The government offers two schemes where the government is the guarantor, thus reducing the credit risk of banks.
The first scheme is the SMEs Credit Guarantee Scheme (BMKB). The BMKB is particularly attractive for companies that have insufficient collateral. The government has made extra credit available, which the banks may claim. Companies may use this as a bridging loan or to increase their bank overdraft, i.e. the amount they are allowed to “be in the red”. For this, entrepreneurs can apply to lenders. Under the regular scheme, the state-guaranteed loan concerns 50% of the credit provided by the financier, often a bank. The new measure increases the share of the state-guaranteed loan in the BMKB from 50% to 75%. This allows banks to extend credit more easily and quickly and gives companies the opportunity to borrow more money sooner. In addition, the maximum amount of the BMKB credit has been temporarily increased from € 1 million to € 1.5 million. The BMKB is intended for companies with up to 250 employees (FTEs) with an annual turnover of up to € 50 million or a maximum balance sheet total of € 43 million. More information.
The second scheme is the GO scheme: The GO scheme is geared towards companies with substantial operations in the Netherlands and with satisfactory prospects of profitability and continuity. A minimum of €1.5 million and a maximum of €50 million in loans and/or bank guarantee facilities may be outstanding per company under the GO scheme. The guarantee percentage is 50 percent. Therefore, the maximum amount guaranteed is €25 million. This is borne by the government and banks on a 50/50 basis. There are currently indications that this GO scheme will also be expanded.

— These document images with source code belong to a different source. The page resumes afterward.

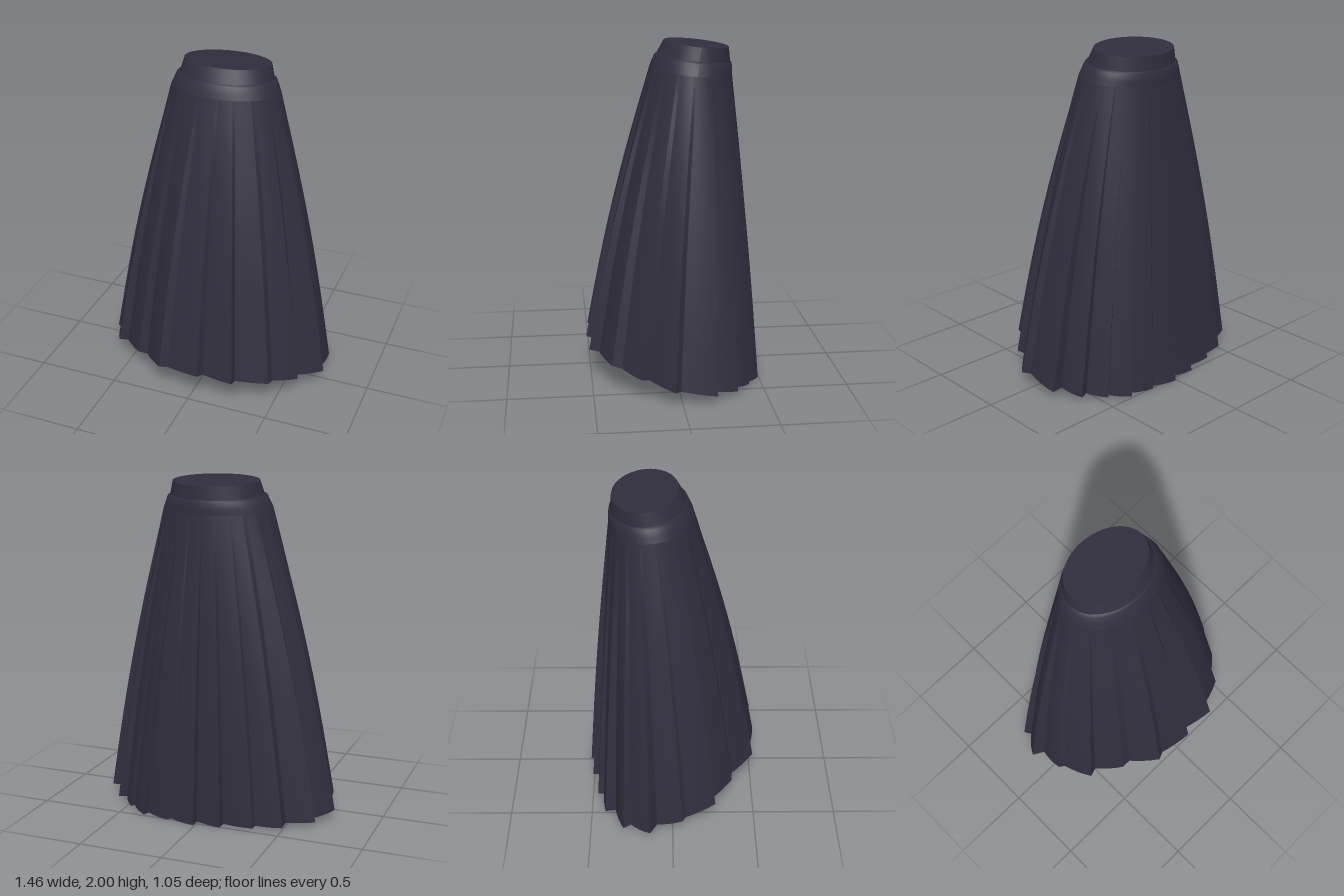
import * as THREE from 'three';

// Hem of each knife pleat seen from above: outer edge x, z then inner edge x, z
const PLEATS = [
  [0.01, -0.53, 0.165, -0.49], [0.185, -0.51, 0.325, -0.463], [0.342, -0.494, 0.445, -0.404],
  [0.463, -0.42, 0.54, -0.315], [0.588, -0.333, 0.625, -0.192], [0.694, -0.2, 0.69, 0.012],
  [0.727, 0.047, 0.596, 0.18], [0.616, 0.228, 0.488, 0.333], [0.48, 0.39, 0.29, 0.455],
  [0.29, 0.515, 0.09, 0.475], [0.072, 0.524, -0.133, 0.486], [-0.184, 0.508, -0.325, 0.369],
  [-0.384, 0.369, -0.518, 0.24], [-0.572, 0.26, -0.643, 0.08], [-0.675, 0.057, -0.67, -0.095],
  [-0.737, -0.137, -0.643, -0.255], [-0.667, -0.3, -0.502, -0.353], [-0.502, -0.415, -0.341, -0.431],
  [-0.337, -0.467, -0.155, -0.463], [-0.149, -0.51, 0.005, -0.48],
];

// Waist rings from the top down: height, x radius, z radius, z centre
const BAND = [[2.0, 0.26, 0.19, -0.152], [1.92, 0.28, 0.215, -0.135]];
const YOKE = [[1.92, 0.28, 0.215, -0.135], [1.91, 0.298, 0.226, -0.133], [1.87, 0.315, 0.236, -0.126], [1.84, 0.328, 0.242, -0.12]];
const CAP = [[2.0, 0, 0, -0.152], BAND[0]];

function ringPoint([y, rx, rz, cz], a) {
  const z = cz + rz * Math.sin(a);
  return [0.008 + rx * Math.cos(a), y + 0.1 * (z - 0.04), z];
}

// Smooth patch from point(column, row), rows running downwards
function patch(cols, rows, point) {
  const pos = [], index = [];
  for (let i = 0; i <= cols; i++) {
    for (let j = 0; j <= rows; j++) {
      pos.push(...point(i, j));
      if (i < cols && j < rows) {
        const u = i * (rows + 1) + j, v = u + rows + 1;
        index.push(u + 1, u, v, u + 1, v, v + 1);
      }
    }
  }
  const g = new THREE.BufferGeometry();
  g.setAttribute('position', new THREE.Float32BufferAttribute(pos, 3));
  g.setIndex(index);
  g.computeVertexNormals();
  return g;
}

// Point on the pleated cloth above hem position (x, z); t runs from yoke to hem
function clothPoint(x, z, t) {
  const top = ringPoint(YOKE[YOKE.length - 1], Math.atan2(z / 0.52, x / 0.72));
  const hemY = 0.085 + 0.195 * z + 0.075 * z * z;
  const f = t + 0.07 * Math.sin(Math.PI * t);
  return [
    top[0] + (x - top[0]) * f,
    top[1] + (hemY - top[1]) * t,
    top[2] + (z - top[2]) * f,
  ];
}

// Strip of cloth between two hem points, bowed slightly outwards
function strip(x0, z0, x1, z1, cols, bow) {
  const rows = 12;
  return patch(cols, rows, (i, j) => {
    const s = i / cols, k = 1 + bow * 4 * s * (1 - s);
    return clothPoint((x0 + (x1 - x0) * s) * k, (z0 + (z1 - z0) * s) * k, j / rows);
  });
}

export function createModel() {
  const group = new THREE.Group();
  group.name = 'pleatedSkirt';
  const cloth = new THREE.MeshStandardMaterial({ color: 0x302e3d, side: THREE.DoubleSide });
  cloth.name = 'dark cloth';

  const add = (name, geometry, parent = group) => {
    const mesh = new THREE.Mesh(geometry, cloth);
    mesh.name = name;
    parent.add(mesh);
  };

  // Waist: closed top, band and yoke
  const rings = (list) => patch(40, list.length - 1, (i, j) => ringPoint(list[j], (i / 40) * Math.PI * 2));
  add('waistTop', rings(CAP));
  add('waistBand', rings(BAND));
  add('yoke', rings(YOKE));

  // Pleats: a broad panel, then a narrow fold out to the next one
  const pleats = new THREE.Group();
  pleats.name = 'pleats';
  group.add(pleats);
  PLEATS.forEach(([x0, z0, x1, z1], i) => {
    const [x2, z2] = PLEATS[(i + 1) % PLEATS.length];
    add('pleatPanel', strip(x0, z0, x1, z1, 4, 0.012), pleats);
    add('pleatFold', strip(x1, z1, x2, z2, 1, 0), pleats);
  });
  return group;
}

Obviously, we will keep you informed of any new developments.
If you have any questions about the corona measures and your financial position, please contact one of our RSM colleagues. We have set up a crisis team that can provide you with the right answer as quickly as possible. If more related information becomes available or if there is a change in the measures implemented, we will obviously inform you accordingly.